Let’s create an MC Escher-style tessellation art (and math) project with nothing more than an index card, a marker, and paper.
Differentiation TechniqueEmbed A Classic
Read The OverviewEmbed A Classic
An easy way to spice up any lesson is to remove the god-awful samples and replace them with selections from great works of art, music, film, tv shows, and historic moments. You get the added bonus of exposing students to new ideas.
Specific Examples of “Embed A Classic”
When you’re teaching a reading skill, can you replace some of those dull sample texts with glorious artwork?
According to Costello, 7 × 13 = 28. In fact, watch him prove it…
My 21st century 12-year-olds absolutely died watching Abbot and Costello’s “Who’s On First” skit. And we got a great homophone activity out of it too.
Students took the classic song, Help!, and rewrote it to be about their collective summers.
Enrichment is not merely about doing fun things. It should never be just a project-of-the-week. It must be about getting students thinking in new and interesting ways. Here’s how!
I love collecting intriguing images and videos – things that stop me in my tracks and pique my curiosity. I always figure that if it fascinates me, students would probably be interested also. Often, these visuals work as wonderful hooks for a lesson you need to teach.
This type of sentence has great possibilities for classroom application because of its two different interpretations. It’s a perfect tool to: demonstrate careful reading, showcase the need for editing while writing, and encourage creativity and divergent thinking.
Let’s see how we can use a classic piece of poetry to enhance a lesson on parts of speech or context clues. This provides exposure to a great work and also increases the complexity of a typical task.
With Halloween approaching, it’s a great time to expose students to some spooky classics. Lucky for us, many of these stories are in the public domain and freely available in many formats.
Exposing students to great pieces of art is an easy way to enhance a lesson, provide a visual way to practice a skill, and educate our students beyond the prescribed curriculum. Here’s a list of works that you can easily grab and use in your class.
Integrating a classic is a great way to pump up an otherwise simple lesson.
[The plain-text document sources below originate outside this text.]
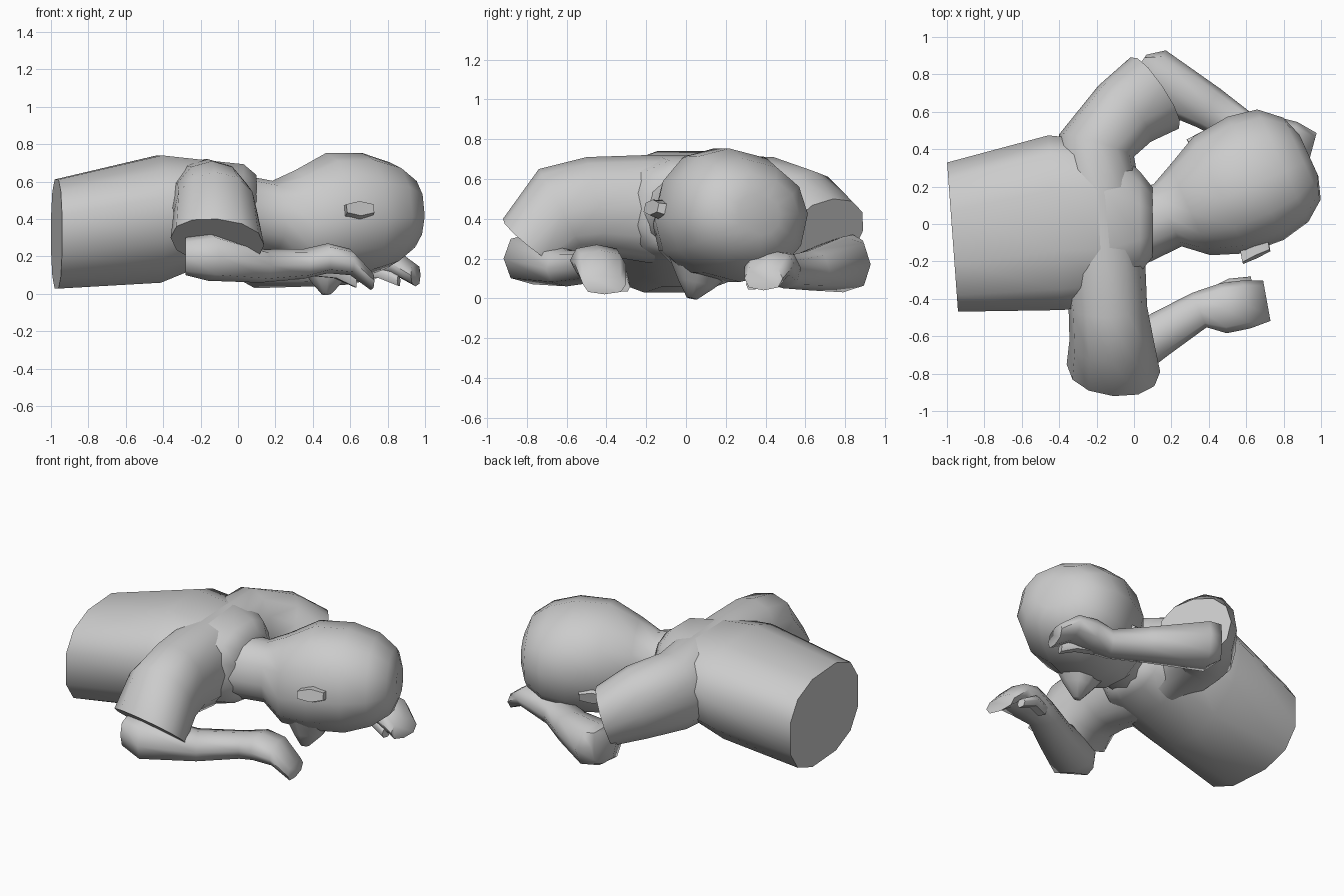
import bpy, bmesh, math
from mathutils import Vector as V


def loft(name, rings, n=10, p=0.8, off=0.5):
    """Skin a tube through rings (centre, half-axis u, half-axis v, optional underside taper)."""
    bm = bmesh.new()
    loops = []
    for c, u, v, *taper in rings:
        k = taper[0] if taper else 0
        loop = []
        for i in range(n):
            a = 2 * math.pi * (i + off) / n
            ca, sa = round(math.cos(a), 6), round(math.sin(a), 6)
            x = math.copysign(abs(ca) ** p, ca)
            y = math.copysign(abs(sa) ** p, sa)
            x *= 1 - k * max(0, -y)
            loop.append(bm.verts.new(V(c) + V(u) * x + V(v) * y))
        loops.append(loop)
    for A, B in zip(loops, loops[1:]):
        for i in range(n):
            j = (i + 1) % n
            bm.faces.new((A[i], A[j], B[j], B[i]))
    bm.faces.new(loops[0])
    bm.faces.new(loops[-1])
    bmesh.ops.recalc_face_normals(bm, faces=bm.faces)
    me = bpy.data.meshes.new(name)
    bm.to_mesh(me)
    bm.free()
    ob = bpy.data.objects.new(name, me)
    bpy.context.collection.objects.link(ob)
    bpy.ops.object.select_all(action='DESELECT')
    bpy.context.view_layer.objects.active = ob
    ob.select_set(True)
    bpy.ops.object.shade_smooth_by_angle(angle=math.radians(60))
    return ob


def limb(name, pts, n=8, p=0.8):
    """Tube along points (x, y, z, half width, half height), rings square to the path in plan."""
    rings = []
    for i, (x, y, z, w, h) in enumerate(pts):
        a, b = pts[max(i - 1, 0)], pts[min(i + 1, len(pts) - 1)]
        d = V((b[0] - a[0], b[1] - a[1], 0)).normalized()
        rings.append(((x, y, z), V((-d.y, d.x, 0)) * w, (0, 0, h)))
    return loft(name, rings, n, p, 0)


# torso, cut flat at the waist, narrowing underneath towards the chest
loft("torso", [
    ((-0.97, -0.07, 0.32), (-0.03, 0.41, 0), (0, 0, 0.30)),
    ((-0.42, 0.00, 0.40), (-0.04, 0.48, 0), (0, 0.02, 0.35), 0.42),
    ((-0.15, 0.00, 0.44), (0, 0.45, 0), (0, 0.02, 0.28), 0.35),
    ((0.03, 0.01, 0.45), (0, 0.28, 0), (0, 0, 0.25)),
    ((0.10, 0.01, 0.44), (0, 0.19, 0), (0, 0, 0.20))], 12)

# shoulders and both sleeves, swept from the right hem to the left hem
loft("shoulders_and_sleeves", [
    ((-0.11, -0.77, 0.28), (0.25, -0.02, -0.02), (0, -0.15, 0.12)),
    ((-0.12, -0.62, 0.43), (0.225, 0.0, 0), (0, -0.12, 0.22)),
    ((-0.14, -0.44, 0.46), (0.21, 0, 0), (0, -0.06, 0.25)),
    ((-0.16, -0.20, 0.45), (0.22, 0, 0), (0, 0, 0.27)),
    ((-0.18, 0.15, 0.45), (0.22, 0, 0), (0, 0, 0.27)),
    ((-0.20, 0.42, 0.46), (0.20, -0.06, 0), (0, 0.02, 0.25)),
    ((-0.05, 0.59, 0.41), (0.14, -0.15, 0), (0.03, 0.05, 0.23)),
    ((0.11, 0.70, 0.32), (0.13, -0.19, -0.02), (0.04, 0.04, 0.18))], 12, 0.92, 0)

# forearms with hands
limb("right_forearm", [
    (-0.28, -0.77, 0.20, 0.07, 0.10), (-0.16, -0.77, 0.20, 0.16, 0.13),
    (0.12, -0.60, 0.15, 0.12, 0.09), (0.35, -0.46, 0.16, 0.10, 0.08),
    (0.48, -0.45, 0.19, 0.135, 0.08), (0.60, -0.43, 0.17, 0.13, 0.07),
    (0.71, -0.41, 0.07, 0.11, 0.05)])
limb("left_forearm", [
    (0.02, 0.84, 0.20, 0.08, 0.12), (0.09, 0.79, 0.17, 0.16, 0.14),
    (0.40, 0.62, 0.14, 0.12, 0.10), (0.60, 0.49, 0.13, 0.10, 0.08),
    (0.72, 0.45, 0.16, 0.13, 0.08), (0.84, 0.42, 0.17, 0.13, 0.07),
    (0.95, 0.39, 0.10, 0.10, 0.06)])

# thumbs
limb("right_thumb", [(0.40, -0.39, 0.14, 0.04, 0.05), (0.52, -0.33, 0.12, 0.04, 0.04),
                     (0.63, -0.31, 0.06, 0.03, 0.03)], 6)
limb("left_thumb", [(0.64, 0.41, 0.13, 0.04, 0.05), (0.76, 0.36, 0.12, 0.04, 0.04),
                    (0.86, 0.33, 0.07, 0.03, 0.03)], 6)

# head, face down and rolled about its own axis
A = V((0.90, 0.42, 0)).normalized()
N = V((-0.40, 0.88, -0.23)).normalized()
U = A.cross(N).normalized()
C = V((0.60, 0.21, 0.42))


def at(t, n, u):
    return C + A * t + N * n + U * u


loft("head_and_neck", [(at(t, n, u), N * w, U * h) for t, n, u, w, h in (
    (-0.66, 0.04, 0.03, 0.20, 0.20), (-0.45, 0.03, 0.00, 0.18, 0.19),
    (-0.33, 0.01, -0.03, 0.26, 0.27), (-0.15, 0.01, 0.00, 0.34, 0.33),
    (0.06, 0.01, 0.00, 0.36, 0.33), (0.22, 0.01, 0.00, 0.33, 0.28),
    (0.33, 0.00, 0.00, 0.24, 0.20), (0.37, 0.00, 0.00, 0.12, 0.10))], 12, 0.9)

# nose and mouth area
loft("nose", [(at(-0.16, -0.01, -0.26), A * 0.15, N * 0.16),
              (at(-0.17, -0.01, -0.36), A * 0.09, N * 0.09),
              (at(-0.19, -0.01, -0.435), A * 0.025, N * 0.025)], 8)

# ears
for side, name in ((-1, "right_ear"), (1, "left_ear")):
    loft(name, [(at(-0.09, side * 0.29, -0.05), A * 0.09, U * 0.055),
                (at(-0.11, side * 0.37, -0.05), A * 0.09, U * 0.04)], 6)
It seems like a black and white movie is the last thing a kid would want to see, but classics are classics for a reason!
Now we’re going to create our own holiday-themed Shakespearean Sonnet. To add complexity (and help our students get started!), we’ll write from the point of view of a specific holiday decoration, tradition, or character.
Here’s how I differentiated the reading skill of “Compare & Contrast” for my students, who have been successfully comparing and contrasting since kindergarten. Students investigated artists, developed a haiku, and learned how to shade with pencils.
Here’s a movie made in 1977, and its trailer is barely watchable! In fact, it almost made me not want to watch Star Wars, a movie I know almost by heart. Perhaps we’re onto something interesting for our students to analyze.
By 6th grade, our reading program’s comprehension skills have become a bit basic for most of my gifted students. I’ve been working on increasing the depth and complexity of these skills. In this case, “Noting Details” has become “Explicit Vs. Implicit Details.”
For my students, simply teaching a direct instruction lesson about cause and effect is a recipe for boredom and behavior problems. My solution involved bringing in a little help from The Beatles.
I combined my utility Paragraphy with Project Gutenberg, The Differentiator, and The Wizard Of Oz to create a differentiated lesson about how to order sentences within a paragraph for gifted students.
As teachers, I spend a ton of time searching for inspiration to enliven my lessons. But sometimes, inspiration hits as soon as you leave the desk and books behind. Friday my wife and I took a trip to Disneyland and saw this unbelievable (literally, it seems like magic) intersection of art & technology.
As I walked around the room with my guitar, groups of students raised their hands, asking “Can you come check ours!?” I approached and sang the lyrics they had written, strumming along to check their rhythm. My students were writing songs as a novel way of responding to literature. Literary Response as Song In my […]